* _THE TASK_:
Every line with the string "pipe" must be copied from the entries below.

########################################

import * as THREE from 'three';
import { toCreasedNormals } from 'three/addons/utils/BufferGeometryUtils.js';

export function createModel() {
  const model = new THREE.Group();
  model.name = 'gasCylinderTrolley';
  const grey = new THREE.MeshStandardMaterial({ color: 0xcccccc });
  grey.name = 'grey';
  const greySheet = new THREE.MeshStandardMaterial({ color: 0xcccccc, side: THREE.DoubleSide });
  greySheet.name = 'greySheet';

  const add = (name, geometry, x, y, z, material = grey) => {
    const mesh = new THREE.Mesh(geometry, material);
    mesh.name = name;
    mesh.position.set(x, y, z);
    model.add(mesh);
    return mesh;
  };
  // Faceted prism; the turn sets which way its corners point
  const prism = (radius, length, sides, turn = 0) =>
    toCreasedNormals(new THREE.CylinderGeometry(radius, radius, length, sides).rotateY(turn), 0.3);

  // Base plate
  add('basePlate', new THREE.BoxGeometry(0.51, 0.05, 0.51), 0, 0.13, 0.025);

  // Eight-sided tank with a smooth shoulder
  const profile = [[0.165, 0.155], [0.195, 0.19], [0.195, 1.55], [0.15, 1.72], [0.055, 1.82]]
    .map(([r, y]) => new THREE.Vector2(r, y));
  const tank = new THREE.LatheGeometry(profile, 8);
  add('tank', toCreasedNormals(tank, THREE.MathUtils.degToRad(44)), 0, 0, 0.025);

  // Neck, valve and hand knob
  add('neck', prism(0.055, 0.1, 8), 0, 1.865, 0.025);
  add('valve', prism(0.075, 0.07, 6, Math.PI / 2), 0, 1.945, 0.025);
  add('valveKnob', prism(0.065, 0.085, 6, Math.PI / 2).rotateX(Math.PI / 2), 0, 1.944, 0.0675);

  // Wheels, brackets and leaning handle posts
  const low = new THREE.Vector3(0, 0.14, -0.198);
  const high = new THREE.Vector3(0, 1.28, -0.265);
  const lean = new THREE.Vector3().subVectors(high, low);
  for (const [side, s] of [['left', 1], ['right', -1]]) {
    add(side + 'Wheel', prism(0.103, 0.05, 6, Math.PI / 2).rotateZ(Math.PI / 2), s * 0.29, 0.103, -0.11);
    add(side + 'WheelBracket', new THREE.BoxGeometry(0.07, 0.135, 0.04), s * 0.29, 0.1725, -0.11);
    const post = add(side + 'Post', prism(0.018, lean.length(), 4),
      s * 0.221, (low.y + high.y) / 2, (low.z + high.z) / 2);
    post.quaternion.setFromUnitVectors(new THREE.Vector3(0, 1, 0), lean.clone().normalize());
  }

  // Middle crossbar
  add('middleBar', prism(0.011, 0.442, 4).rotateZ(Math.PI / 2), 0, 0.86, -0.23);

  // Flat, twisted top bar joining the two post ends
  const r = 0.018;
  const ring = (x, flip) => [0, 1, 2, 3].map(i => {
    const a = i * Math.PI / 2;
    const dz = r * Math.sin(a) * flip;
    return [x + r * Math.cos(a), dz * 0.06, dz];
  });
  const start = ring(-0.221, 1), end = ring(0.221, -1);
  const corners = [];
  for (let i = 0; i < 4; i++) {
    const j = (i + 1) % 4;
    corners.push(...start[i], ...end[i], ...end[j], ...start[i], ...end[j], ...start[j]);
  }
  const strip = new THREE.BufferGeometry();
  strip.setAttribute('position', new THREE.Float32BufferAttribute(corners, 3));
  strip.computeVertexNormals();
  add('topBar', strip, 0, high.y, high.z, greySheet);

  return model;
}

########################################

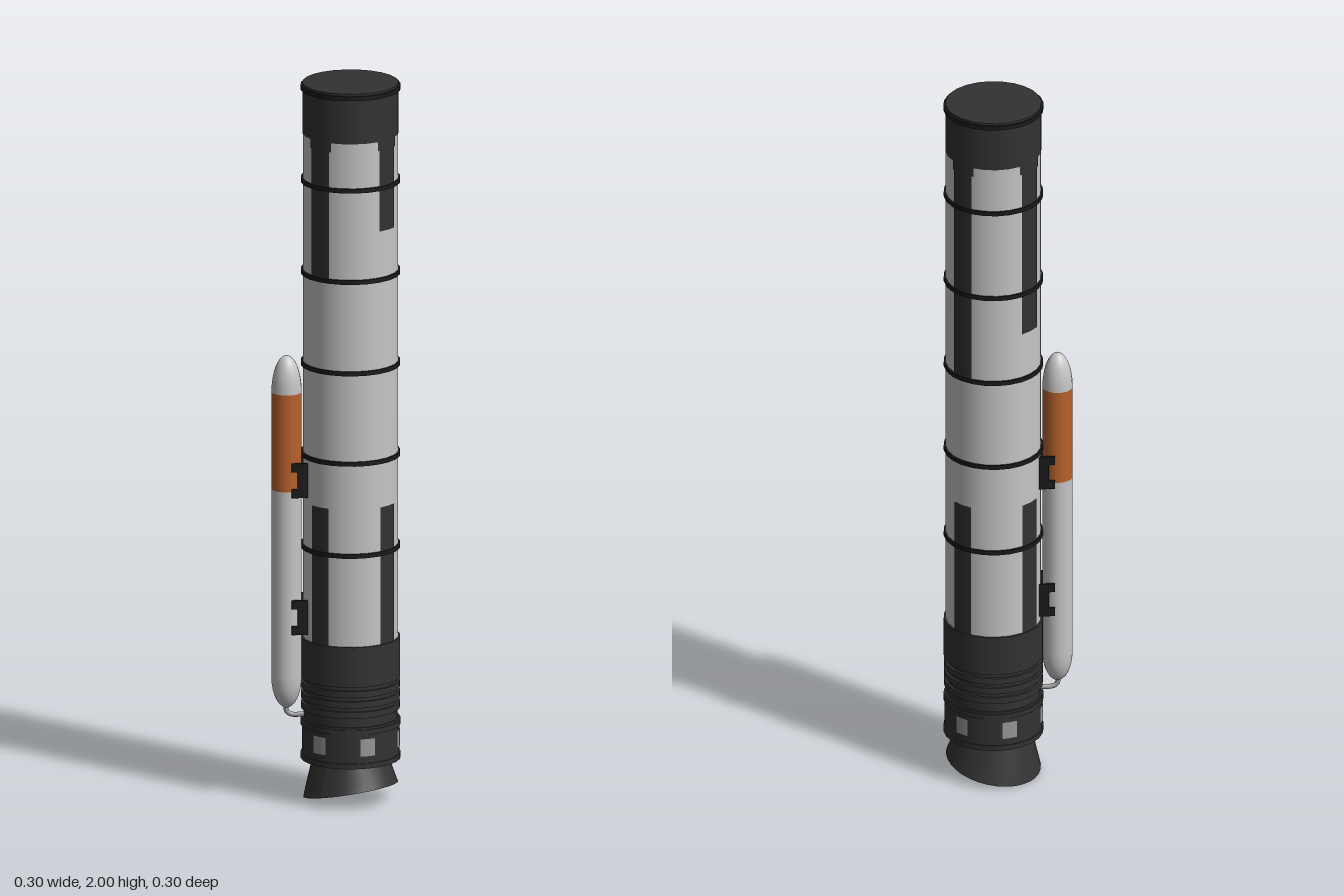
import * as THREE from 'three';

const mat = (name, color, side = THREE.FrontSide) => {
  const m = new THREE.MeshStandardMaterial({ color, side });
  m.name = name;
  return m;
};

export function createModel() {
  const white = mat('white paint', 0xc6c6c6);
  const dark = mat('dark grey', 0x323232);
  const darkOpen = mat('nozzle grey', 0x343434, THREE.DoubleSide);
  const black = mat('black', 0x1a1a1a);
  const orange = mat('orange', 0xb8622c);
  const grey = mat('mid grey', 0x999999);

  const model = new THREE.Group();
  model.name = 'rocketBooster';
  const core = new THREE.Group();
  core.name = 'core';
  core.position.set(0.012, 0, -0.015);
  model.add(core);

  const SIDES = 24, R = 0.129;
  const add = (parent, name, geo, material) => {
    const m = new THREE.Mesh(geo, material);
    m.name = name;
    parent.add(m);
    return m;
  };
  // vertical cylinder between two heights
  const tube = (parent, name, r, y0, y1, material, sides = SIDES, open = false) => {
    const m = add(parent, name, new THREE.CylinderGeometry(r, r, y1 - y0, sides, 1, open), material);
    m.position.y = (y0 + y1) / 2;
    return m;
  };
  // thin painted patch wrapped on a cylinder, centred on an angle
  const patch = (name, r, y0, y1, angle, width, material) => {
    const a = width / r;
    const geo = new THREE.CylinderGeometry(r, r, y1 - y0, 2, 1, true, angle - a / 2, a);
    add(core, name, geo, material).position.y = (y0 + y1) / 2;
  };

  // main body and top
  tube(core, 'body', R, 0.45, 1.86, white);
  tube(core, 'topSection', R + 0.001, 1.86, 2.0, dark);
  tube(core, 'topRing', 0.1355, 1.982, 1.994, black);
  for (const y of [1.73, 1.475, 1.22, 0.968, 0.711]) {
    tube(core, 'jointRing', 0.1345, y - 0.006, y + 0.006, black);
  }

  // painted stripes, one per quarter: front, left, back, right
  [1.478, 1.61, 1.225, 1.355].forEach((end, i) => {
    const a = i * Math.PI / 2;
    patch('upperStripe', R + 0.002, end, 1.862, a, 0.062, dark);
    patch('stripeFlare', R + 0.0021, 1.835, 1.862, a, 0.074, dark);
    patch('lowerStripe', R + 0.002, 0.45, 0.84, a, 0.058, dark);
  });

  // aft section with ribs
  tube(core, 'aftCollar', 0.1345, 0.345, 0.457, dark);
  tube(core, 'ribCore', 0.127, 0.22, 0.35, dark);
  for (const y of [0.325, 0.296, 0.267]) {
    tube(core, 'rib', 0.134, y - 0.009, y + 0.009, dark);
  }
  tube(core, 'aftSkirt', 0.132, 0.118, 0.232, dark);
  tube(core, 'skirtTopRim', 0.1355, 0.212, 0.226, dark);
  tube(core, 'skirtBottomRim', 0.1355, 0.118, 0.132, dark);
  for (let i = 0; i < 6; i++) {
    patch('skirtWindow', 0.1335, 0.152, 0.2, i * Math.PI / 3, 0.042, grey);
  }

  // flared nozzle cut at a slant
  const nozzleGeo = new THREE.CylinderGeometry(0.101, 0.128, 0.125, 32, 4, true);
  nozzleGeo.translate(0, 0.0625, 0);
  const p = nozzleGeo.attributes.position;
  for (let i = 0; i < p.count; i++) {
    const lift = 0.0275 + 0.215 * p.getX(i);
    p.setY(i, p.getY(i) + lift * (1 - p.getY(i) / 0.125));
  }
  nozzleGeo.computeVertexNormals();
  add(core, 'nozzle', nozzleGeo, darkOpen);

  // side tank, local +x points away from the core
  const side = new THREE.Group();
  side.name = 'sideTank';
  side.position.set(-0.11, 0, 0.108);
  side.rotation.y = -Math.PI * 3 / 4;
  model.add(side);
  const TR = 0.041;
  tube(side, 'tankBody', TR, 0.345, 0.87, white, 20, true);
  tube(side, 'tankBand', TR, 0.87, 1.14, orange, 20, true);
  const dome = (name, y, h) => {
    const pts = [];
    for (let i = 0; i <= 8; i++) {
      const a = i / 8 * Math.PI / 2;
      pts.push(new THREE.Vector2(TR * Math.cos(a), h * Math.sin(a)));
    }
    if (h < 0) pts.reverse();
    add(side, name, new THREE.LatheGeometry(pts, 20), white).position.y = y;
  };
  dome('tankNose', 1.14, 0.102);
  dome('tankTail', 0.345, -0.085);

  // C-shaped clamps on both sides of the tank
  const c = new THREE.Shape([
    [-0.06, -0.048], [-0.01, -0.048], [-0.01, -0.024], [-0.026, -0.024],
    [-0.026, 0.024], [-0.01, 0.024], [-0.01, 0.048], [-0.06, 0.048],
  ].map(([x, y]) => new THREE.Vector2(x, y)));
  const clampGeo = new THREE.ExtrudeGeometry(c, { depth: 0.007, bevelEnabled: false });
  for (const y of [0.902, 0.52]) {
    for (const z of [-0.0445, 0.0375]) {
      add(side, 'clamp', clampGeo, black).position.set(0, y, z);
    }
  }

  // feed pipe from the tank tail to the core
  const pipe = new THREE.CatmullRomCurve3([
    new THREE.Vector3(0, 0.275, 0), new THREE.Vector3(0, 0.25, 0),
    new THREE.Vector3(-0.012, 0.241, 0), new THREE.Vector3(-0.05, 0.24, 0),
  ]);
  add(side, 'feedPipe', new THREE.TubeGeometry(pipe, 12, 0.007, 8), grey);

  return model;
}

########################################

* _COMPLETED EXERCISE_:
  // feed pipe from the tank tail to the core
  const pipe = new THREE.CatmullRomCurve3([
  add(side, 'feedPipe', new THREE.TubeGeometry(pipe, 12, 0.007, 8), grey);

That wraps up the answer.